“A guy gets emotional on senior day before the day even happens; you know it means a lot to him and it does and his family,” Holtmann said. “Joey cares at such a high level. Cares about the team, really wants Ohio State to win. There’s a reason he’s so beloved by the students. He’s going to have great success in his post-basketball career because of those things.”

For Lane, that will entail a summer internship at Nike, where he hopes to start to put his business degree to use. The path to that degree was laid out long ago, though, thanks to significant family ties to the university.

Lane’s maternal grandmother came to Ohio State from New Jersey when she was 16 years old in 1942, roomed with some girls from Toledo and eventually married the brother of one of them in 1946. Three of their children, including Joey’s mother, Nancy, went on to graduate from Ohio State.

Although Joey graduated from Deerfield, Illinois, where his family lives, such a big crowd is expected that he said his mother purchased extra tickets to accommodate them all.

“People I haven’t seen in years,” he said. “It’s pretty cool to see people care about me and want to be here for that last game.”

Lane’s social media account was besieged with comments Friday when a video produced by Ohio State and featuring multiple members from the Nuthouse student section circulated.

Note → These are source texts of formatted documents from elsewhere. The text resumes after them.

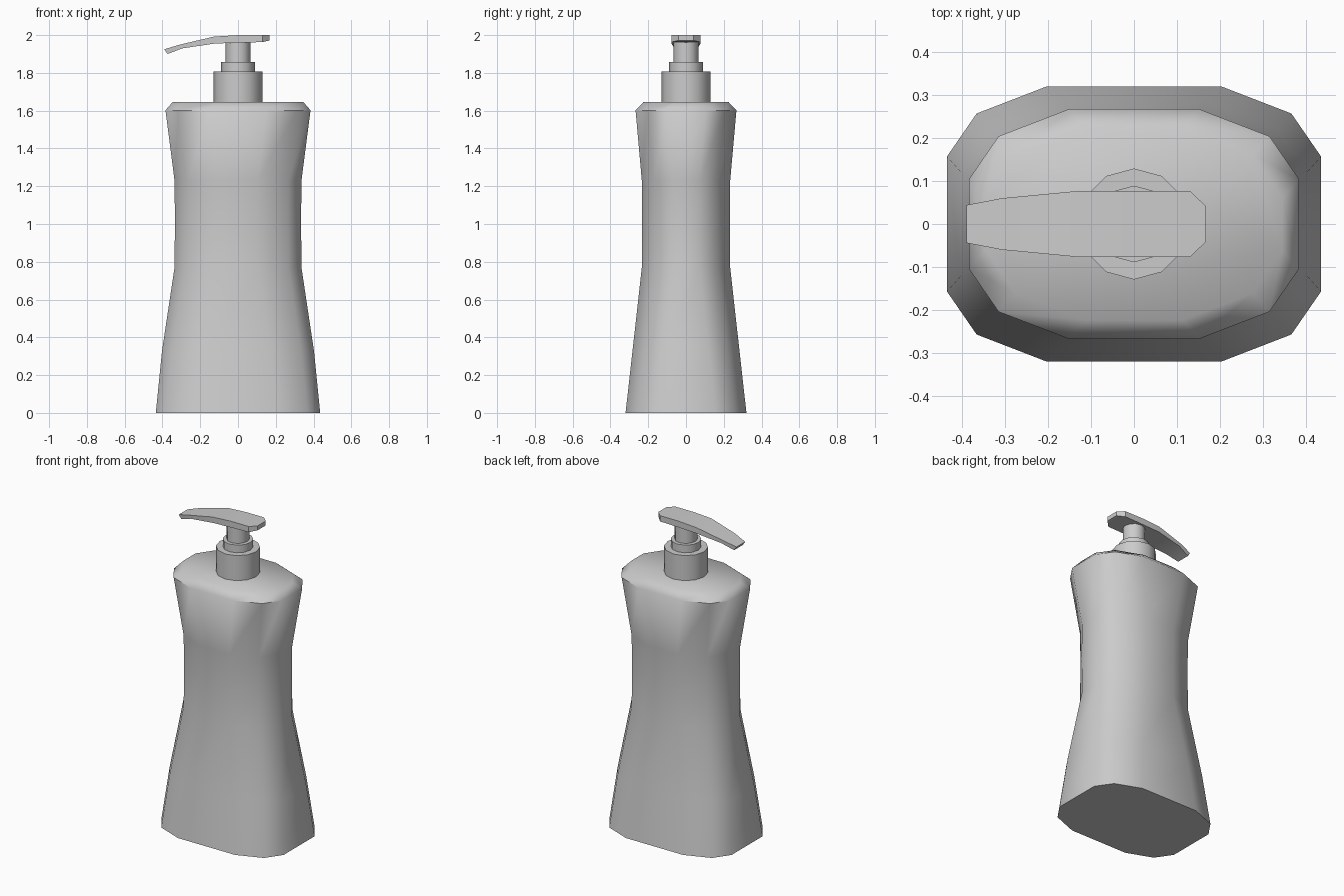
import bpy, bmesh, math

if "Cube" in bpy.data.objects:
    bpy.data.objects.remove(bpy.data.objects["Cube"])


def loft(name, rings, smooth=50):
    """Skin equal-length closed rings and cap both ends."""
    bm = bmesh.new()
    loops = [[bm.verts.new(p) for p in ring] for ring in rings]
    n = len(loops[0])
    for a, b in zip(loops, loops[1:]):
        for i in range(n):
            j = (i + 1) % n
            bm.faces.new((a[i], a[j], b[j], b[i]))
    bm.faces.new(loops[0][::-1])
    bm.faces.new(loops[-1])
    bmesh.ops.recalc_face_normals(bm, faces=bm.faces)
    mesh = bpy.data.meshes.new(name)
    bm.to_mesh(mesh)
    bm.free()
    ob = bpy.data.objects.new(name, mesh)
    bpy.context.collection.objects.link(ob)
    bpy.ops.object.select_all(action='DESELECT')
    ob.select_set(True)
    bpy.context.view_layer.objects.active = ob
    bpy.ops.object.shade_smooth_by_angle(angle=math.radians(smooth))
    return ob


def body_ring(z, hx, hy):
    # twelve-sided section with fixed-size cut corners
    q = [(hx, hy - 0.163), (hx - 0.069, hy - 0.063), (hx - 0.232, hy)]
    half = q + [(-x, y) for x, y in reversed(q)]
    return [(x, y, z) for x, y in half + [(-x, -y) for x, y in half]]


def circle(z, r, n=12):
    return [(r * math.cos(2 * math.pi * i / n), r * math.sin(2 * math.pi * i / n), z)
            for i in range(n)]


# Bottle body: waisted profile of (z, half width, half depth)
profile = [(0, 0.435, 0.32), (0.33, 0.402, 0.283), (0.77, 0.336, 0.234),
           (1.02, 0.334, 0.233), (1.23, 0.336, 0.234),
           (1.602, 0.384, 0.267), (1.647, 0.345, 0.224)]
loft("bottle_body", [body_ring(*p) for p in profile])

# Pump collar, ring and stem
for name, z0, z1, r in [("pump_collar", 1.64, 1.808, 0.129),
                        ("pump_ring", 1.80, 1.857, 0.089),
                        ("pump_stem", 1.85, 1.97, 0.066)]:
    loft(name, [circle(z0, r), circle(z1, r)])

# Pump head: stations of (top x, top z, bottom x, bottom z, half width)
stations = [(-0.39, 1.925, -0.373, 1.90, 0.044),
            (-0.307, 1.95, -0.294, 1.93, 0.06),
            (-0.128, 1.992, -0.124, 1.955, 0.077),
            (0.0, 2.0, 0.0, 1.96, 0.077),
            (0.13, 2.0, 0.13, 1.963, 0.077),
            (0.168, 2.0, 0.168, 1.972, 0.041)]
loft("pump_head", [[(bx, -w, bz), (bx, w, bz), (tx, w, tz), (tx, -w, tz)]
                   for tx, tz, bx, bz, w in stations], 40)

In that video, too, Lane had to fight back tears when discussing what his time at Ohio State has meant to him.

Before the season, sophomore forward Musa Jallow told Lane that he had a strong feeling the senior would find himself playing in at least one meaningful situation despite his status as a walk-on who had been placed on scholarship.

It happened during the first half of the Big Ten opener against Minnesota on Dec. 2, and Lane also started the second half at Purdue on March 2. Throughout the season, Holtmann said he’s leaned on Lane when seeking the pulse of the team and often had him address the team and share his experiences of having been on teams that lacked unity.

All this from a player with 85 career minutes of playing time.

“I didn’t think in a million years I’d be here,” Lane said. “It’s pretty crazy. It’s been a heck of a ride.”

ajardy@dispatch.com

@AdamJardy